Activity —
Please retype the entries below exactly as they are written.

[Plain-text document sources]

★ ★ ★ ★ ★

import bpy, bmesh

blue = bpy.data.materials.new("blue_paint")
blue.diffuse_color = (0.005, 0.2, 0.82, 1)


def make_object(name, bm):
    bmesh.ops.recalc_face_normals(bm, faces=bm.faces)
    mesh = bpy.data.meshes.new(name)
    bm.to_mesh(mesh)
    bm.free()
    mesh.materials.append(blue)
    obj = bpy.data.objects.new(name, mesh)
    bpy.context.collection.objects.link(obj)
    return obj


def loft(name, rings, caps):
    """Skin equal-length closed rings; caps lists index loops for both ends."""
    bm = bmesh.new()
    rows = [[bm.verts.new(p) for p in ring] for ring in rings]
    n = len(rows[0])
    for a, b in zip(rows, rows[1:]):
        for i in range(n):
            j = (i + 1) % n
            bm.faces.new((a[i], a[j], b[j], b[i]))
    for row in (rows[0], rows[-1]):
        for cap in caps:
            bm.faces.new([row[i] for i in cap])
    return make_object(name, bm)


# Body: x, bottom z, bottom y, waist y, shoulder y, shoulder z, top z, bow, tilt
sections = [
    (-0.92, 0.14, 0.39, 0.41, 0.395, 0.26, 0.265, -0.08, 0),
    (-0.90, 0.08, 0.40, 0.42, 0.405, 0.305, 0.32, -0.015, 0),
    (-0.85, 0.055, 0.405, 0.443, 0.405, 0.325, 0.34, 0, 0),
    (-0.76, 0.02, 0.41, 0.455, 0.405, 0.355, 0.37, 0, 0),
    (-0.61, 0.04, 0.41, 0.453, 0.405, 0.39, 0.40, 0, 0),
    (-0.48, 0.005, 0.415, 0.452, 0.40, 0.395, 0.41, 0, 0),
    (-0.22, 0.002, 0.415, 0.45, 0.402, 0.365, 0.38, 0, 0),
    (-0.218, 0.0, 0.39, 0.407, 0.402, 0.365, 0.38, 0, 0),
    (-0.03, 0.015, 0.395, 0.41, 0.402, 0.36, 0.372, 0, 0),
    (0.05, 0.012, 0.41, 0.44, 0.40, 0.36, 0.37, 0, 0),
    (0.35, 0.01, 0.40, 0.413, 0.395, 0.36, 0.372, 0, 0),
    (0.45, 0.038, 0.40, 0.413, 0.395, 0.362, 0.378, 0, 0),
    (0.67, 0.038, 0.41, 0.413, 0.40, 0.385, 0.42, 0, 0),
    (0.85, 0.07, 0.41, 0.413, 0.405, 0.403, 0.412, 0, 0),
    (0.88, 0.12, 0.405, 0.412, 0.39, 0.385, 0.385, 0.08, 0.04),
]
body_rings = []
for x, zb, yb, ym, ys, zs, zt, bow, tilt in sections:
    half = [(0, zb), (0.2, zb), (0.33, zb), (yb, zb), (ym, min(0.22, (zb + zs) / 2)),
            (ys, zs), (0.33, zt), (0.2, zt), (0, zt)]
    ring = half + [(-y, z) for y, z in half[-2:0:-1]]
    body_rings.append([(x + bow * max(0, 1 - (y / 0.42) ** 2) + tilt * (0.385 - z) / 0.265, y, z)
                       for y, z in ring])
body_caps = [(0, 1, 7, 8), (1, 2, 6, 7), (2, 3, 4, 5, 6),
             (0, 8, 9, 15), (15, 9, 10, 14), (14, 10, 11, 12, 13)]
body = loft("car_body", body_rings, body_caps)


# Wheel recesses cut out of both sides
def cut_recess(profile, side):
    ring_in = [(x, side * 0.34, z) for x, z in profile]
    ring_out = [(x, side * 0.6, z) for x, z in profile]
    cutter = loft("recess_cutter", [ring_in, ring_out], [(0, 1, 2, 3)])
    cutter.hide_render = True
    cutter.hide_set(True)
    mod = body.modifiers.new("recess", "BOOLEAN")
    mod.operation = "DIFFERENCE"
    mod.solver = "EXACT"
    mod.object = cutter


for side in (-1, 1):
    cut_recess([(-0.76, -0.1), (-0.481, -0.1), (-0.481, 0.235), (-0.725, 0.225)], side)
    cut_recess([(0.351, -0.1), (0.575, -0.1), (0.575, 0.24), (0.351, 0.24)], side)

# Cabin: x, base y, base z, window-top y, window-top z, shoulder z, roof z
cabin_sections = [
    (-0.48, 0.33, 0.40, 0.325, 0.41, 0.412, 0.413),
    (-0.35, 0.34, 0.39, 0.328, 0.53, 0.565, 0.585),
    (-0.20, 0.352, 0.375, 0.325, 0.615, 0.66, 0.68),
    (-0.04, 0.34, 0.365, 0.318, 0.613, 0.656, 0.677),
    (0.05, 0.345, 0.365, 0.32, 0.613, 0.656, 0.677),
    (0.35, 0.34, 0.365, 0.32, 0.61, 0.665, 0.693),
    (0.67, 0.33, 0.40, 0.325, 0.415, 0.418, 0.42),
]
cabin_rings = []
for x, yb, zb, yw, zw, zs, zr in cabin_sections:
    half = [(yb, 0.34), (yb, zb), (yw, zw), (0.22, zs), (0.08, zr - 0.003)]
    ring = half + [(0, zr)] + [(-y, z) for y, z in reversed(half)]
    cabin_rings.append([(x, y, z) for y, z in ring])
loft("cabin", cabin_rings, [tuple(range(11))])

★ ★ ★ ★ ★

Finished task —
import bpy, bmesh

blue = bpy.data.materials.new("blue_paint")
blue.diffuse_color = (0.005, 0.2, 0.82, 1)


def make_object(name, bm):
    bmesh.ops.recalc_face_normals(bm, faces=bm.faces)
    mesh = bpy.data.meshes.new(name)
    bm.to_mesh(mesh)
    bm.free()
    mesh.materials.append(blue)
    obj = bpy.data.objects.new(name, mesh)
    bpy.context.collection.objects.link(obj)
    return obj


def loft(name, rings, caps):
    """Skin equal-length closed rings; caps lists index loops for both ends."""
    bm = bmesh.new()
    rows = [[bm.verts.new(p) for p in ring] for ring in rings]
    n = len(rows[0])
    for a, b in zip(rows, rows[1:]):
        for i in range(n):
            j = (i + 1) % n
            bm.faces.new((a[i], a[j], b[j], b[i]))
    for row in (rows[0], rows[-1]):
        for cap in caps:
            bm.faces.new([row[i] for i in cap])
    return make_object(name, bm)


# Body: x, bottom z, bottom y, waist y, shoulder y, shoulder z, top z, bow, tilt
sections = [
    (-0.92, 0.14, 0.39, 0.41, 0.395, 0.26, 0.265, -0.08, 0),
    (-0.90, 0.08, 0.40, 0.42, 0.405, 0.305, 0.32, -0.015, 0),
    (-0.85, 0.055, 0.405, 0.443, 0.405, 0.325, 0.34, 0, 0),
    (-0.76, 0.02, 0.41, 0.455, 0.405, 0.355, 0.37, 0, 0),
    (-0.61, 0.04, 0.41, 0.453, 0.405, 0.39, 0.40, 0, 0),
    (-0.48, 0.005, 0.415, 0.452, 0.40, 0.395, 0.41, 0, 0),
    (-0.22, 0.002, 0.415, 0.45, 0.402, 0.365, 0.38, 0, 0),
    (-0.218, 0.0, 0.39, 0.407, 0.402, 0.365, 0.38, 0, 0),
    (-0.03, 0.015, 0.395, 0.41, 0.402, 0.36, 0.372, 0, 0),
    (0.05, 0.012, 0.41, 0.44, 0.40, 0.36, 0.37, 0, 0),
    (0.35, 0.01, 0.40, 0.413, 0.395, 0.36, 0.372, 0, 0),
    (0.45, 0.038, 0.40, 0.413, 0.395, 0.362, 0.378, 0, 0),
    (0.67, 0.038, 0.41, 0.413, 0.40, 0.385, 0.42, 0, 0),
    (0.85, 0.07, 0.41, 0.413, 0.405, 0.403, 0.412, 0, 0),
    (0.88, 0.12, 0.405, 0.412, 0.39, 0.385, 0.385, 0.08, 0.04),
]
body_rings = []
for x, zb, yb, ym, ys, zs, zt, bow, tilt in sections:
    half = [(0, zb), (0.2, zb), (0.33, zb), (yb, zb), (ym, min(0.22, (zb + zs) / 2)),
            (ys, zs), (0.33, zt), (0.2, zt), (0, zt)]
    ring = half + [(-y, z) for y, z in half[-2:0:-1]]
    body_rings.append([(x + bow * max(0, 1 - (y / 0.42) ** 2) + tilt * (0.385 - z) / 0.265, y, z)
                       for y, z in ring])
body_caps = [(0, 1, 7, 8), (1, 2, 6, 7), (2, 3, 4, 5, 6),
             (0, 8, 9, 15), (15, 9, 10, 14), (14, 10, 11, 12, 13)]
body = loft("car_body", body_rings, body_caps)


# Wheel recesses cut out of both sides
def cut_recess(profile, side):
    ring_in = [(x, side * 0.34, z) for x, z in profile]
    ring_out = [(x, side * 0.6, z) for x, z in profile]
    cutter = loft("recess_cutter", [ring_in, ring_out], [(0, 1, 2, 3)])
    cutter.hide_render = True
    cutter.hide_set(True)
    mod = body.modifiers.new("recess", "BOOLEAN")
    mod.operation = "DIFFERENCE"
    mod.solver = "EXACT"
    mod.object = cutter


for side in (-1, 1):
    cut_recess([(-0.76, -0.1), (-0.481, -0.1), (-0.481, 0.235), (-0.725, 0.225)], side)
    cut_recess([(0.351, -0.1), (0.575, -0.1), (0.575, 0.24), (0.351, 0.24)], side)

# Cabin: x, base y, base z, window-top y, window-top z, shoulder z, roof z
cabin_sections = [
    (-0.48, 0.33, 0.40, 0.325, 0.41, 0.412, 0.413),
    (-0.35, 0.34, 0.39, 0.328, 0.53, 0.565, 0.585),
    (-0.20, 0.352, 0.375, 0.325, 0.615, 0.66, 0.68),
    (-0.04, 0.34, 0.365, 0.318, 0.613, 0.656, 0.677),
    (0.05, 0.345, 0.365, 0.32, 0.613, 0.656, 0.677),
    (0.35, 0.34, 0.365, 0.32, 0.61, 0.665, 0.693),
    (0.67, 0.33, 0.40, 0.325, 0.415, 0.418, 0.42),
]
cabin_rings = []
for x, yb, zb, yw, zw, zs, zr in cabin_sections:
    half = [(yb, 0.34), (yb, zb), (yw, zw), (0.22, zs), (0.08, zr - 0.003)]
    ring = half + [(0, zr)] + [(-y, z) for y, z in reversed(half)]
    cabin_rings.append([(x, y, z) for y, z in ring])
loft("cabin", cabin_rings, [tuple(range(11))])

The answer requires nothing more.